The ministry stated its findings after the conclusion of an investigation into the hack, first reported in early January.
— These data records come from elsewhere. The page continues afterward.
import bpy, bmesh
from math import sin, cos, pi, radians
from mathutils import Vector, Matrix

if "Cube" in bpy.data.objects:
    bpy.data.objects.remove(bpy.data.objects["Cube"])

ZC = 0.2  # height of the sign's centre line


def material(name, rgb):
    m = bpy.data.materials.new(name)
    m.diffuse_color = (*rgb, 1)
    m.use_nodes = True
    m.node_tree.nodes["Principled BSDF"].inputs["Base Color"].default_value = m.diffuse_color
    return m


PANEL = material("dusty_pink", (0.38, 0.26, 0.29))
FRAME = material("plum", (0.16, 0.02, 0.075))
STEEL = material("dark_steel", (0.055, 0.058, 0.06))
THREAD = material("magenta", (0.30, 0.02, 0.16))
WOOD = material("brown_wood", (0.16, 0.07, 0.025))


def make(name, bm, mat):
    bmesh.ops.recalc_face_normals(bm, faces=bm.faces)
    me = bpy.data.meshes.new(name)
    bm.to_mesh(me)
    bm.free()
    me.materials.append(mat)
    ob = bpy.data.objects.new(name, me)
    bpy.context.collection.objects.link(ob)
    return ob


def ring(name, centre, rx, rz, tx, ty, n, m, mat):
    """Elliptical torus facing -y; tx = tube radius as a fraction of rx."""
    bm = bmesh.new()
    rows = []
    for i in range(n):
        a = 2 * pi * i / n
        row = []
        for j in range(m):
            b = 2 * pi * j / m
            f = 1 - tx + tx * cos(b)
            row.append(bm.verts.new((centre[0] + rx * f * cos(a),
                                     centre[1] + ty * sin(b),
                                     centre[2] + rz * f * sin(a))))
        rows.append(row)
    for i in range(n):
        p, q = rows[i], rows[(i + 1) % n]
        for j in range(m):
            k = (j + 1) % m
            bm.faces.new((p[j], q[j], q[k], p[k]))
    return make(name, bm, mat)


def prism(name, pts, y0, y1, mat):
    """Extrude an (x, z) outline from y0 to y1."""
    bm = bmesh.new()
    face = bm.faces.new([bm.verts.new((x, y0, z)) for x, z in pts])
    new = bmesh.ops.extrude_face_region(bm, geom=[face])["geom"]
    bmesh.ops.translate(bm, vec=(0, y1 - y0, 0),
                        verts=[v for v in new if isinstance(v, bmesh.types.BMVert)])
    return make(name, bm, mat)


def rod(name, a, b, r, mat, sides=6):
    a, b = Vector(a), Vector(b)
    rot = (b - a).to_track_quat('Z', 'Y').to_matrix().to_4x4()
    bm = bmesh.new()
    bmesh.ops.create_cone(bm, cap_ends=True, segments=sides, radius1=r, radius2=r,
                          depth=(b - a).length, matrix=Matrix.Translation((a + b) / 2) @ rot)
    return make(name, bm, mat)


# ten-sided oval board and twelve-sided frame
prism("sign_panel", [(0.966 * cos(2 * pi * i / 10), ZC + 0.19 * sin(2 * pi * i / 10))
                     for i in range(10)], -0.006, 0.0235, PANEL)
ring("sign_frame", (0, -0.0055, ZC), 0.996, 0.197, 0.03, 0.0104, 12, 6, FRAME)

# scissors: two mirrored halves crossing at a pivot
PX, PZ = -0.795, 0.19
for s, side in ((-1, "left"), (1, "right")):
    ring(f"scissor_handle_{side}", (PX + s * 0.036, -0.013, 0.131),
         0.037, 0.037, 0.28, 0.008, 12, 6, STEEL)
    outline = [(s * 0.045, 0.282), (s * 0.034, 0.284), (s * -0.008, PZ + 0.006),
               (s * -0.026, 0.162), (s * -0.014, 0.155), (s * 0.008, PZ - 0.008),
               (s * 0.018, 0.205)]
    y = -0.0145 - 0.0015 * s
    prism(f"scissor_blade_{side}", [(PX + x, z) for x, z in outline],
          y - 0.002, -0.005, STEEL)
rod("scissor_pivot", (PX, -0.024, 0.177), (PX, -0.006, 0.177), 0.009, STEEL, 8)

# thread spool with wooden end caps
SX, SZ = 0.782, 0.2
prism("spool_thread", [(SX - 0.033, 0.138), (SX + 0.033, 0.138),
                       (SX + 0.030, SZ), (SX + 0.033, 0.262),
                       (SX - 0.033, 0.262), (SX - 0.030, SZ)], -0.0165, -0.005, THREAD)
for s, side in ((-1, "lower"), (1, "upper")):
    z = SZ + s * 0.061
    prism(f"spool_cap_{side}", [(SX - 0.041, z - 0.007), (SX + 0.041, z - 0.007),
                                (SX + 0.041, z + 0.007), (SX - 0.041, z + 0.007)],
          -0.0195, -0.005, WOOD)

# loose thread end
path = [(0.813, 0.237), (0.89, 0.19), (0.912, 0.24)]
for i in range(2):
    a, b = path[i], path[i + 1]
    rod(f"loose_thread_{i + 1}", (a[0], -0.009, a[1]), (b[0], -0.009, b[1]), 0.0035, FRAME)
The original attack spurred a North American electricity industry information center to recommend its members review their cyber network defenses. (Defense Daily, Jan. 8).
Although the ministry did not accuse the Russian government of direct involvement, it said hackers used a Russian-based internet provider and made phone calls from inside Russia.
“According to one of the power companies, the connection by the attackers to its IT network occurred from a subnetwork…belonging to an (internet service) provider in the Russian Federation,” the ministry said in the report.
Oleksander Svetelyk, Deputy Energy Minister, said the attackers prepared at least six months in advance.
“The attack on our systems took at least six months to prepare–we have found evidence that they started collecting information (about our systems) no less than 6 months before the attack,” Svetelyk told Reuters.
Researchers at Trend Micro, a software security firm, said Thursday that the hackers behind the Ukraine power attack were also likely behind similar attacks against a mining company and a railway operator in Ukraine.
The researchers deduced this by pivoting off the original indicators of compromise, which included hacker group BlackEnergy reconnaissance and lateral movement tools as well as KillDisk, a disk-wiping malware.
“A fellow senior threat researcher at Trend Micro and I began hunting for additional infections or malware samples related to the incident. We quickly realized that Prykarpattya Oblenergo and Kyivoblenergo were not the only targets revolving around the newest BlackEnergy campaign,” Kyle Wilhoit, Senior Threat Researcher at Trend Micro, said in a company blog post.
Using open source intelligence telemetry data and the company’s Smart protection Network, the researchers saw samples of the BlackEnergy and KillDisk malware used against the mining and rail companies.
“In addition, the possible infections in the mining and railway organizations appear to use some of the same BlackEnergy and KillDisk infrastructure that were seen in the two power facilities attacks,” Wilhoit said.
“Based on our research, we can say we believe that the same actors are likely involved in some regard to these two victims and to those behind the Ukrainian power utility attack,” he added.
The Trend Micro researchers postulated three possibilities about the larger cyber attack picture. Attackers may have intended to destabilize Ukraine via a massive or persistent disruption involving power, mining, and transportation; the attackers have deployed the malware at different critical infrastructure systems to determine which is the easiest to infiltrate and later take control of; and/or the infections in the mining and train companies were possibly preliminary with attacks testing the code base.
“Whichever is the case, attacks against Industrial Control Systems (ICS) should be treated with extreme seriousness because of the dire real-world repercussions. In addition—and this bears repeating—this attack shows that any organization, regardless of the nature or size of their business, can be a target,” Wilhoit said.